*** Opening Exercise materials ***
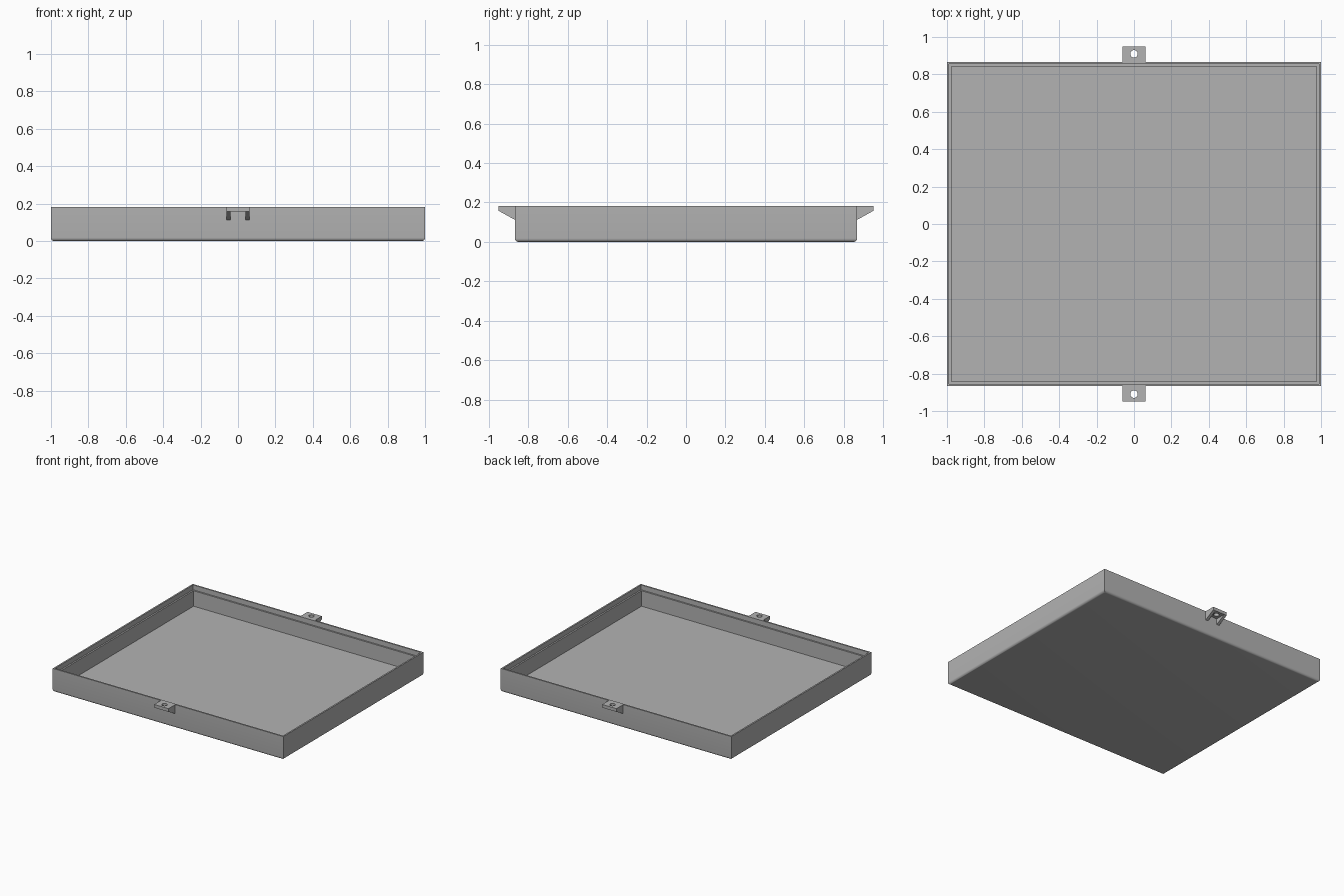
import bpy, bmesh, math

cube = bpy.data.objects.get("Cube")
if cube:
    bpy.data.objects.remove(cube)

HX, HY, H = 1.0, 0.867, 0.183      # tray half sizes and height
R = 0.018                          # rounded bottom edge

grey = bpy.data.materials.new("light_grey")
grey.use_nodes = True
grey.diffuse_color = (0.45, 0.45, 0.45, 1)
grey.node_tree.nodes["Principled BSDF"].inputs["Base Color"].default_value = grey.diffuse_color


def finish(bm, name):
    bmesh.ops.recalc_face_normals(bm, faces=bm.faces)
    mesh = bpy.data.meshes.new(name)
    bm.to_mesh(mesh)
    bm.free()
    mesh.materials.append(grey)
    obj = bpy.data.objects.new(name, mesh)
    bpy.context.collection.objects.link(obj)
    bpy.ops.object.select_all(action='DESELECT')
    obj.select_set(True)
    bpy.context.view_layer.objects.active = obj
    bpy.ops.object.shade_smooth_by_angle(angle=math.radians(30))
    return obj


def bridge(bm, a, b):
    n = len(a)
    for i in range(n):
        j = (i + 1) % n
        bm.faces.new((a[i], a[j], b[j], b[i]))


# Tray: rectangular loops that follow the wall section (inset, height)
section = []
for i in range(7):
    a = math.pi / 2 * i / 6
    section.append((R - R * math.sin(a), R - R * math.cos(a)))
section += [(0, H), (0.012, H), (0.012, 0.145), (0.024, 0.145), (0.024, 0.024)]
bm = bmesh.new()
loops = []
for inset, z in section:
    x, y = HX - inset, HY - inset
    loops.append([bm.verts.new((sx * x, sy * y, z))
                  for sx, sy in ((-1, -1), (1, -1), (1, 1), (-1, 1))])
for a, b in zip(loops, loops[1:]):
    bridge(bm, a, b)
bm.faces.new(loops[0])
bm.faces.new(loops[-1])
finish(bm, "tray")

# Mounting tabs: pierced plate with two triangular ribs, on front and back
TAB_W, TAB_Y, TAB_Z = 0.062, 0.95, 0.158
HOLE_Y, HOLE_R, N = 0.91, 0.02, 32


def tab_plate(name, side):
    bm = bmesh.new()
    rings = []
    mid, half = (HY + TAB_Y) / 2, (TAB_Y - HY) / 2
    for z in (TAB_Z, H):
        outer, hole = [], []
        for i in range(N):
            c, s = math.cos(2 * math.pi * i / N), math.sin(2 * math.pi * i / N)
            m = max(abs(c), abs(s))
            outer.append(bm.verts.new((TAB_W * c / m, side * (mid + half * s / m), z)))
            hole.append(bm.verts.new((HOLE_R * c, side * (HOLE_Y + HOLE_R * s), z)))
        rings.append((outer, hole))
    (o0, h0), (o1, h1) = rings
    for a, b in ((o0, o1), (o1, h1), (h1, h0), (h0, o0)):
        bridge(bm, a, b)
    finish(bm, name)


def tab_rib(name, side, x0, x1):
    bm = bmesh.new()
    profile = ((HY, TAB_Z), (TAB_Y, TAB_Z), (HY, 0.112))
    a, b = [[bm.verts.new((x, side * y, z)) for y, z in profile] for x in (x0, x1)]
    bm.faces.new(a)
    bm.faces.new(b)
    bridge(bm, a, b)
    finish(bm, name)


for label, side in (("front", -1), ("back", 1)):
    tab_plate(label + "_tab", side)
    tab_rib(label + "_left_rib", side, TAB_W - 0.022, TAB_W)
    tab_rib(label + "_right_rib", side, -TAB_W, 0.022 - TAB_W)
*** Closing Exercise materials ***
*** Opening Exercise materials ***
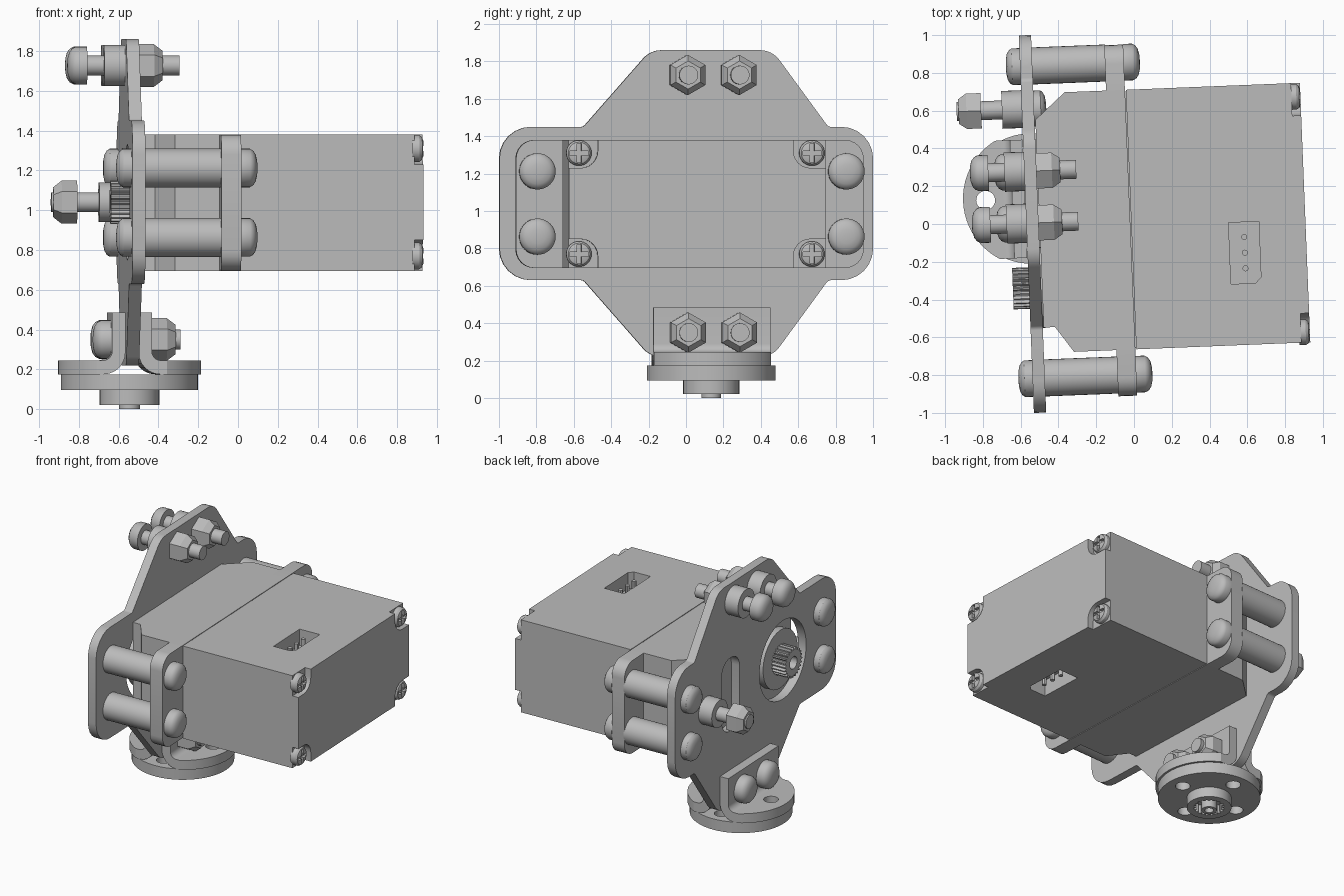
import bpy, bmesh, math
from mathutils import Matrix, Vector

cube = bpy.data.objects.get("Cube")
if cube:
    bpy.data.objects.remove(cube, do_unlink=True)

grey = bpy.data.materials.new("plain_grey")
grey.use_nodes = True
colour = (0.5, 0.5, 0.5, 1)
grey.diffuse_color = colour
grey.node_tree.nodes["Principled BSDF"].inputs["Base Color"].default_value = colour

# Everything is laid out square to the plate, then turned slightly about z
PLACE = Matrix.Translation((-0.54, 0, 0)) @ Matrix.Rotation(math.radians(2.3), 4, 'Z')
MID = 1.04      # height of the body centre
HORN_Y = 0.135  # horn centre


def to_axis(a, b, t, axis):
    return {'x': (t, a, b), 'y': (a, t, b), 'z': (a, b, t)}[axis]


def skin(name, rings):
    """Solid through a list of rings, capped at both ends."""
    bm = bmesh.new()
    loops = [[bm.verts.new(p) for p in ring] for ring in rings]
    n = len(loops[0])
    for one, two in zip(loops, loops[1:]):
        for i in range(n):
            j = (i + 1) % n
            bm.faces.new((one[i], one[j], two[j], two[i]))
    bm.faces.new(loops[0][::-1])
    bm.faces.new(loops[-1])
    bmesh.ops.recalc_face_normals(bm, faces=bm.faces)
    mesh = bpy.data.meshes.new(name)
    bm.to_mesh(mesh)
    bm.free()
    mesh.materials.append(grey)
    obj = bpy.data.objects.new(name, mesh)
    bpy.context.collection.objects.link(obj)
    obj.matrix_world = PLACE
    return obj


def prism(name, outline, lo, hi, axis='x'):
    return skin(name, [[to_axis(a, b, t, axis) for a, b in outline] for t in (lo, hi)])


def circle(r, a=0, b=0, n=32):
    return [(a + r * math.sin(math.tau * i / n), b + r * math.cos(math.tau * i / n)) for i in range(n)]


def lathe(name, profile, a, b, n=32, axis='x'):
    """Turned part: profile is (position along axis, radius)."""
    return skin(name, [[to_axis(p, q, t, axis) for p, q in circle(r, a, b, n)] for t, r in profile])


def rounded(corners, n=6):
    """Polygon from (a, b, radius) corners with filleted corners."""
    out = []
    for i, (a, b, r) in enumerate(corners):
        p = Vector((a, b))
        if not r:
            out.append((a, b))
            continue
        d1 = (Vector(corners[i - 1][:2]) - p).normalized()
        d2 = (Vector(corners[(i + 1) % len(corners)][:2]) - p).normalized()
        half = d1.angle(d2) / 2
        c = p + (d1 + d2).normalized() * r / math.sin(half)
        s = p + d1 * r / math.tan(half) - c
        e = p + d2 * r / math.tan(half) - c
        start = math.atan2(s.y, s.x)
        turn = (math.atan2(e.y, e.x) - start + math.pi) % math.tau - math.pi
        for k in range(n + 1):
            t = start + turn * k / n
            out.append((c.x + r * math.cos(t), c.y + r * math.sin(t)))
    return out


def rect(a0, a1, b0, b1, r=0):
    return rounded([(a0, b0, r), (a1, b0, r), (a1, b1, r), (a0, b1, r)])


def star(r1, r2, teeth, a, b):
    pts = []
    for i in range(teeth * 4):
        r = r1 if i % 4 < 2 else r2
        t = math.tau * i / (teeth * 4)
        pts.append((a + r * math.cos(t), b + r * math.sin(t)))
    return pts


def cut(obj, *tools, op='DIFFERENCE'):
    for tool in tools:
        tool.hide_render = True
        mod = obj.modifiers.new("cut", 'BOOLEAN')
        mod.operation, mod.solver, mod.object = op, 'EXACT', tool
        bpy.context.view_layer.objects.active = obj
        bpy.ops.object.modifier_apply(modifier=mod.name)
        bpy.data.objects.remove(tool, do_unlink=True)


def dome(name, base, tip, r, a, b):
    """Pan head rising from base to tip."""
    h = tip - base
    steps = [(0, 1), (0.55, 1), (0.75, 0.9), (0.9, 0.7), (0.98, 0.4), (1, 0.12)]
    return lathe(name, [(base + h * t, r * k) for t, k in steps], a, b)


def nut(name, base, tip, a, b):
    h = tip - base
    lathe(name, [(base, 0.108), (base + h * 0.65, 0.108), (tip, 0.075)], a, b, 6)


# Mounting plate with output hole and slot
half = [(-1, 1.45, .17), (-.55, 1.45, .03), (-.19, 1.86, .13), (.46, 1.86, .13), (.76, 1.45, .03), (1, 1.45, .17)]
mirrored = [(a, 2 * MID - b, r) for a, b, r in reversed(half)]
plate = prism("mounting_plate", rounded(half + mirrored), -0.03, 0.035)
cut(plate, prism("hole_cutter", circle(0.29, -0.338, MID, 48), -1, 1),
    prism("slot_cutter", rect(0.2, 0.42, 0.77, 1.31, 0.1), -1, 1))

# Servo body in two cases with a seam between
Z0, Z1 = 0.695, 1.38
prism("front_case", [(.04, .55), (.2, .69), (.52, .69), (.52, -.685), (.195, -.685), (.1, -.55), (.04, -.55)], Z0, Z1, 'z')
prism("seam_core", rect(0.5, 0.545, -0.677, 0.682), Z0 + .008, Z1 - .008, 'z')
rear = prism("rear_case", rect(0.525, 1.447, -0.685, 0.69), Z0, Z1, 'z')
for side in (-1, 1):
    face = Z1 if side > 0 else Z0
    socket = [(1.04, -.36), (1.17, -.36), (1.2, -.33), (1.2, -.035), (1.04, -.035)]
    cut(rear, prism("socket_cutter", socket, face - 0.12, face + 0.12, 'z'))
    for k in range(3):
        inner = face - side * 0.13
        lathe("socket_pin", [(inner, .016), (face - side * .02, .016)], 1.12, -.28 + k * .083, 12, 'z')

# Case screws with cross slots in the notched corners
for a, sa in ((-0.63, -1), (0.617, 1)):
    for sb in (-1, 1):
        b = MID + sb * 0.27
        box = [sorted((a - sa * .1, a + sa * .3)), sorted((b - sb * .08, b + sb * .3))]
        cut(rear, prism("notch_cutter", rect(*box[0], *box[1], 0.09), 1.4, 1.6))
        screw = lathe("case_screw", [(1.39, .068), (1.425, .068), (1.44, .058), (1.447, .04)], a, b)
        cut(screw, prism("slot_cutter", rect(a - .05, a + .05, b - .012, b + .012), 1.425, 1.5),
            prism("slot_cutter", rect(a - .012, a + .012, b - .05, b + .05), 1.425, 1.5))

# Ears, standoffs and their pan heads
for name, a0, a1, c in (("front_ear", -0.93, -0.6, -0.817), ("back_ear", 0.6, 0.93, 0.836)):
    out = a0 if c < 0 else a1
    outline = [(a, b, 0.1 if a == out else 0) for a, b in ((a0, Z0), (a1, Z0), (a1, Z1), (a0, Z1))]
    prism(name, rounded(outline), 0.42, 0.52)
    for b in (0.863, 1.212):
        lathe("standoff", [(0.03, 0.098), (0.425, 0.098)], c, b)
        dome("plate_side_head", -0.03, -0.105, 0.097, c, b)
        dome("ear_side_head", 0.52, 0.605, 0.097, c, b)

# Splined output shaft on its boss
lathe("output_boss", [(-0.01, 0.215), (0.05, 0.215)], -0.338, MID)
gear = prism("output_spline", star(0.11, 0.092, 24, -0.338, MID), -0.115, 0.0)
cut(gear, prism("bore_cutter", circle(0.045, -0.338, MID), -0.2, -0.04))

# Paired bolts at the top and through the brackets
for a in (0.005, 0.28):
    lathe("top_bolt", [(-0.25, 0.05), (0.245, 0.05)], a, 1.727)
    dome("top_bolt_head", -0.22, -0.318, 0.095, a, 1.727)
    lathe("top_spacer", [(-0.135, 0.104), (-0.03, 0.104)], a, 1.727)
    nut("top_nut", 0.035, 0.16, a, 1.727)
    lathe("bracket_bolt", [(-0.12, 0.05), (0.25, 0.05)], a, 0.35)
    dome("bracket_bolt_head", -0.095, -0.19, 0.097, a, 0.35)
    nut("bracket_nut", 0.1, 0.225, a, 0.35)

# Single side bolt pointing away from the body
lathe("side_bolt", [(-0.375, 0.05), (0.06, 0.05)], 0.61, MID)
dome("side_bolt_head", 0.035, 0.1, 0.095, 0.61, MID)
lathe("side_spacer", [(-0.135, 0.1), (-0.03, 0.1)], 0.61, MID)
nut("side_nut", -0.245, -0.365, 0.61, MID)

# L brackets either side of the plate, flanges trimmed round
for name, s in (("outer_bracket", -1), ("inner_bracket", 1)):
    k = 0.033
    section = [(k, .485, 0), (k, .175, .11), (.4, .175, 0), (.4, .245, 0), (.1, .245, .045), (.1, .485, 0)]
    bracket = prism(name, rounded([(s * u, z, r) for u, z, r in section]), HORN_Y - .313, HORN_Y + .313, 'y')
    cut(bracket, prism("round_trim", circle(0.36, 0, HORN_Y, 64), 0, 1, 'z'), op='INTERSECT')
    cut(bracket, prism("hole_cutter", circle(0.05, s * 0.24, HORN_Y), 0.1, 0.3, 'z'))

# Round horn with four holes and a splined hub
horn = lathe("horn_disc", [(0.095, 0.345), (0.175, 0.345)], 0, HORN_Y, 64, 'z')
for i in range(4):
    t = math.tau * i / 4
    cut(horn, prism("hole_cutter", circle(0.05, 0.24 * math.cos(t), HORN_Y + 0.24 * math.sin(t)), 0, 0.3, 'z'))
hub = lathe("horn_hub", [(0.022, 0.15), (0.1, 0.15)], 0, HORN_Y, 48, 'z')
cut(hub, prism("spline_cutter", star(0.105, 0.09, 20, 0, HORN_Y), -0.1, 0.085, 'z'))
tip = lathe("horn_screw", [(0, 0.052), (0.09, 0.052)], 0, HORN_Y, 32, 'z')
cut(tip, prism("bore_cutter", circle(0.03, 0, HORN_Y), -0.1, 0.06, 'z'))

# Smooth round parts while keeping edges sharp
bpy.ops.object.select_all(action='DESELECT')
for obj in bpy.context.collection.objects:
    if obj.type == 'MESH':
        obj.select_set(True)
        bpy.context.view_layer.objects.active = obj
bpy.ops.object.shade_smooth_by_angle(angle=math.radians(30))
*** Closing Exercise materials ***
*** Opening Exercise materials ***
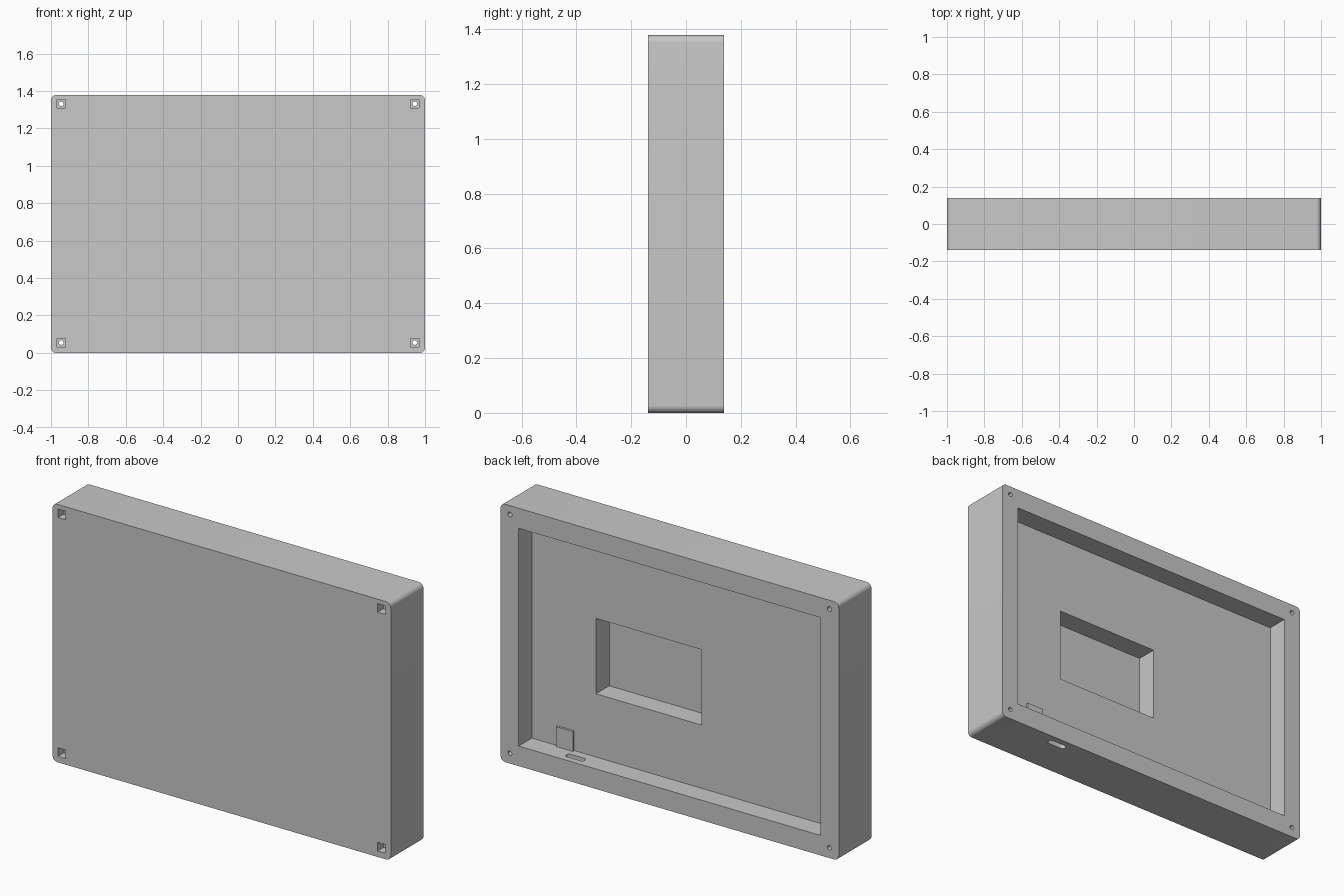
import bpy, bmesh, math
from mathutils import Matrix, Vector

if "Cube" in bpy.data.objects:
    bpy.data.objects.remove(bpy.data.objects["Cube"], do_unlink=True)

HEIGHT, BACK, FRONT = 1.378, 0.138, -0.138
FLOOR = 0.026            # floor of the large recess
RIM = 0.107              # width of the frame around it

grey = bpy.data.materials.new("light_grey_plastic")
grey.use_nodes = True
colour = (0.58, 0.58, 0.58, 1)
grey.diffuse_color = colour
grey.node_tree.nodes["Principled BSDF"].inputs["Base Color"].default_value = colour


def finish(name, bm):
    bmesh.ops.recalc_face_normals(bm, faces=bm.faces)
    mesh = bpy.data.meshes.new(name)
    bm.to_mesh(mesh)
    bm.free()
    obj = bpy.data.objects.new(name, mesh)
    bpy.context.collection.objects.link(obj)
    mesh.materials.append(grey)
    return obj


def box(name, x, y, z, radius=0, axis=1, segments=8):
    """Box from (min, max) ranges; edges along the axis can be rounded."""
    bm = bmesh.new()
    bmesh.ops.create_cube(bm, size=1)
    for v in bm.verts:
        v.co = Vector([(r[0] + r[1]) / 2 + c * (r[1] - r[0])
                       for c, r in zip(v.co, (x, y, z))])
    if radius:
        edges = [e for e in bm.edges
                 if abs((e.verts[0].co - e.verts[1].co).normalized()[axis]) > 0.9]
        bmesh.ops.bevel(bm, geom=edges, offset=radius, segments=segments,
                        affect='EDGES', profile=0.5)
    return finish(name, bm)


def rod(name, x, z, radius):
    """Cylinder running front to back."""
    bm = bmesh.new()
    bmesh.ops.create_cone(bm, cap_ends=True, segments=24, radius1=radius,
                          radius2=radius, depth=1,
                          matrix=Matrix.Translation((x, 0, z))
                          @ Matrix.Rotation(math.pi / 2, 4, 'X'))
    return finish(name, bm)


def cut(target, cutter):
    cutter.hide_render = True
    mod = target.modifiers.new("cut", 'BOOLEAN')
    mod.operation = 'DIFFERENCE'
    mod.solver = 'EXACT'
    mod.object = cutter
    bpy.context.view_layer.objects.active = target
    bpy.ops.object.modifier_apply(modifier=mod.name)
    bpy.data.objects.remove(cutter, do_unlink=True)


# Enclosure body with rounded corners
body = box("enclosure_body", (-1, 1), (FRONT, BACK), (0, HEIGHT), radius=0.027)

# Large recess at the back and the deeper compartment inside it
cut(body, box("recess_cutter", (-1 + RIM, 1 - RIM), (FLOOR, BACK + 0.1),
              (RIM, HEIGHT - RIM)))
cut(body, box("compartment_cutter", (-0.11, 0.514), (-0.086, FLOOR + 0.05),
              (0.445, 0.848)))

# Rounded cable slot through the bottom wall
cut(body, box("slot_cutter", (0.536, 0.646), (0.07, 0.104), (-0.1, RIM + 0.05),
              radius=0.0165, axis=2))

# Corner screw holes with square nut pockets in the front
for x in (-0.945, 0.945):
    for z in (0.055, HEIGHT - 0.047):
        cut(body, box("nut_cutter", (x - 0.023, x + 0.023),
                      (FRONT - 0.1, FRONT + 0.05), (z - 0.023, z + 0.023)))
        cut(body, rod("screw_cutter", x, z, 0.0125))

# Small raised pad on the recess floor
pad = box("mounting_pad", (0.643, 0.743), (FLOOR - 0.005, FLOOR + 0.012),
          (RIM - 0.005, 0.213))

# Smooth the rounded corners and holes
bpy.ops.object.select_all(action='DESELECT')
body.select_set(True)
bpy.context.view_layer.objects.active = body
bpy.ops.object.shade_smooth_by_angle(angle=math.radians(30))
*** Closing Exercise materials ***
Problem to work on >> Where the line holding "(x - 0.023, x" appears in the listing above, start reproducing exactly, and end with the line holding "(RIM - 0.005, 0.213))".

Exercise answer >>
        cut(body, box("nut_cutter", (x - 0.023, x + 0.023),
                      (FRONT - 0.1, FRONT + 0.05), (z - 0.023, z + 0.023)))
        cut(body, rod("screw_cutter", x, z, 0.0125))

# Small raised pad on the recess floor
pad = box("mounting_pad", (0.643, 0.743), (FLOOR - 0.005, FLOOR + 0.012),
          (RIM - 0.005, 0.213))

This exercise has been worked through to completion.